The international shipping industry continued its long-term positive safety trend over the past year but has to master Covid challenges, apply the learnings from the Suez Canal incident and prepare for cyber and climate change challenges ahead. The number of large vessels lost remained at record low levels in 2020, while reported incidents declined year-on-year, according to marine insurer .
"The shipping sector has shown great resilience through the coronavirus pandemic, as evidenced by strong trade volumes and the recovery we are seeing in several parts of the industry today," says Captain Rahul Khanna, Global Head of Marine Risk Consulting at AGCS. "Total losses are at historic low levels for the third year running. However, it is not all smooth sailing. The ongoing crew crisis, the increasing number of issues posed by larger vessels, growing concerns around supply chain delays and disruptions, as well as complying with environmental targets, bring significant risk management challenges for ship owners and their crews."

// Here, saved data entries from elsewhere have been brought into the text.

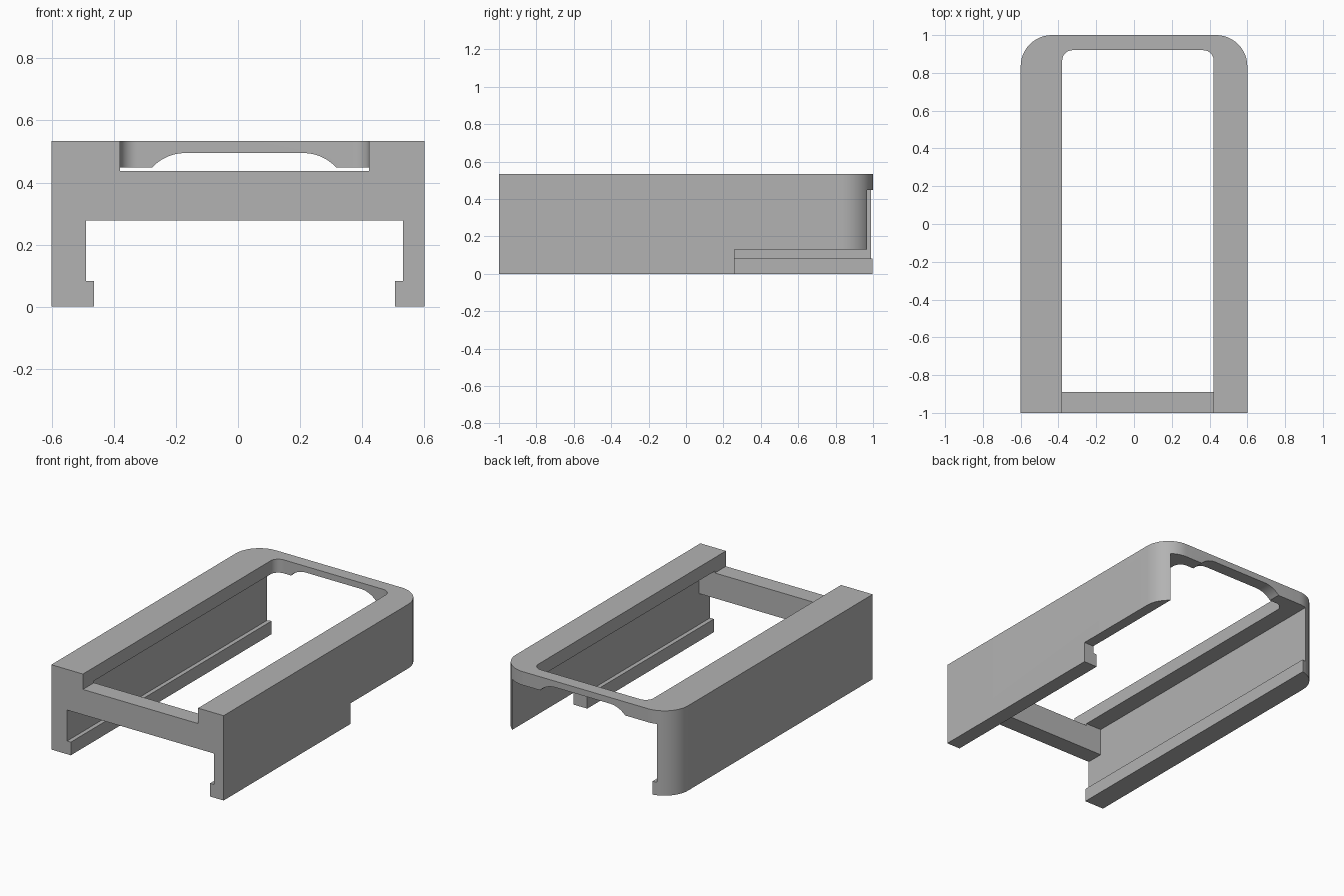
import bpy
import bmesh
from math import sin, cos, pi, asin, radians

cube = bpy.data.objects.get("Cube")
if cube:
    bpy.data.objects.remove(cube, do_unlink=True)

grey = bpy.data.materials.new("plain grey")
grey.use_nodes = True
GREY = (0.45, 0.45, 0.45, 1)
grey.diffuse_color = GREY
grey.node_tree.nodes["Principled BSDF"].inputs["Base Color"].default_value = GREY


def arc(cx, cy, r, start, end, steps=12):
    return [(cx + r * cos(start + (end - start) * i / steps),
             cy + r * sin(start + (end - start) * i / steps)) for i in range(steps + 1)]


def prism(name, points, lo, hi, axis="Z"):
    """Extrude a closed outline along Z (x, y points) or Y (x, z points)."""
    bm = bmesh.new()
    place = (lambda a, b, h: (a, b, h)) if axis == "Z" else (lambda a, b, h: (a, h, b))
    face = bm.faces.new([bm.verts.new(place(a, b, lo)) for a, b in points])
    extruded = bmesh.ops.extrude_face_region(bm, geom=[face])["geom"]
    moved = [v for v in extruded if isinstance(v, bmesh.types.BMVert)]
    bmesh.ops.translate(bm, verts=moved, vec=place(0, 0, hi - lo))
    bmesh.ops.recalc_face_normals(bm, faces=bm.faces)
    mesh = bpy.data.meshes.new(name)
    bm.to_mesh(mesh)
    bm.free()
    mesh.materials.append(grey)
    obj = bpy.data.objects.new(name, mesh)
    bpy.context.collection.objects.link(obj)
    return obj


def rounded_back(left, right, front, back, r):
    """Rectangle whose two back corners are rounded."""
    return ([(left, front), (right, front)]
            + arc(right - r, back - r, r, 0, pi / 2)
            + arc(left + r, back - r, r, pi / 2, pi))


def rect(left, right, low, high):
    return [(left, low), (right, low), (right, high), (left, high)]


# Main dimensions
HEIGHT = 0.534
LIP_TOP, BAR_BOTTOM, BAR_TOP, RIM_BOTTOM = 0.083, 0.278, 0.437, 0.449
WALL_L, WALL_R = -0.49, 0.532
LIP_L, LIP_R = -0.464, 0.506

# Solid body with rounded back corners
body = prism("sliding_frame", rounded_back(-0.6, 0.6, -1, 1, 0.165), 0, HEIGHT)

# Lengthwise slot, narrowed at the bottom by the lips
slot = [(LIP_L, -0.1), (LIP_R, -0.1), (LIP_R, LIP_TOP), (WALL_R, LIP_TOP),
        (WALL_R, BAR_BOTTOM), (WALL_L, BAR_BOTTOM), (WALL_L, LIP_TOP), (LIP_L, LIP_TOP)]

# Arched relief under the back rim
r = 0.145
sweep = asin(0.105 / r)
arch = ([(-0.275, 0.4), (0.315, 0.4)]
        + arc(0.21, 0.495 - r, r, pi / 2 - sweep, pi / 2)
        + arc(-0.17, 0.495 - r, r, pi / 2, pi / 2 + sweep))

cutters = [
    prism("slot_cutter", slot, -1.2, 1.2, "Y"),
    # Taller chamber behind the front crossbar
    prism("chamber_cutter", rect(WALL_L, WALL_R, 0.2, RIM_BOTTOM), -0.89, 1.3, "Y"),
    # Top window, open at the front above the crossbar
    prism("window_cutter", rounded_back(-0.38, 0.422, -1.3, 0.92, 0.055), BAR_TOP, 0.7),
    prism("arch_cutter", arch, 0.7, 1.4, "Y"),
    # Notch low in the left wall
    prism("notch_cutter", rect(0.45, 0.7, -0.2, 0.13), 0.26, 1.5, "Y"),
]

bpy.ops.object.select_all(action="DESELECT")
body.select_set(True)
bpy.context.view_layer.objects.active = body
for cutter in cutters:
    cutter.hide_render = True
    mod = body.modifiers.new(cutter.name, "BOOLEAN")
    mod.operation = "DIFFERENCE"
    mod.solver = "EXACT"
    mod.object = cutter
    bpy.ops.object.modifier_apply(modifier=mod.name)
    bpy.data.objects.remove(cutter, do_unlink=True)

bpy.ops.object.shade_smooth_by_angle(angle=radians(30))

The analyzes reported shipping losses and casualties (incidents) over 100 gross tons. During 2020, 49 total losses of vessels were reported globally, similar to a year earlier (48) and the second lowest total this century. This represents a 50 percent decline over 10 years (98 in 2011). The number of shipping incidents declined from 2,818 to 2,703 in 2020 (by 4 percent). There have been more than 870 shipping losses over the past decade.
The South China, Indochina, Indonesia and Philippines maritime region remains the global loss hotspot, accounting for one in every three losses in 2020 (16) with incidents up year-on-year. Cargo ships (18) account for more than a third of vessels lost in the past year and 40 percent of total losses over the past decade. Foundered (sunk/submerged) was the main cause of total losses over the past year, accounting for one in two vessels. Machinery damage/failure was the top cause of shipping incidents globally, accounting for 40 percent.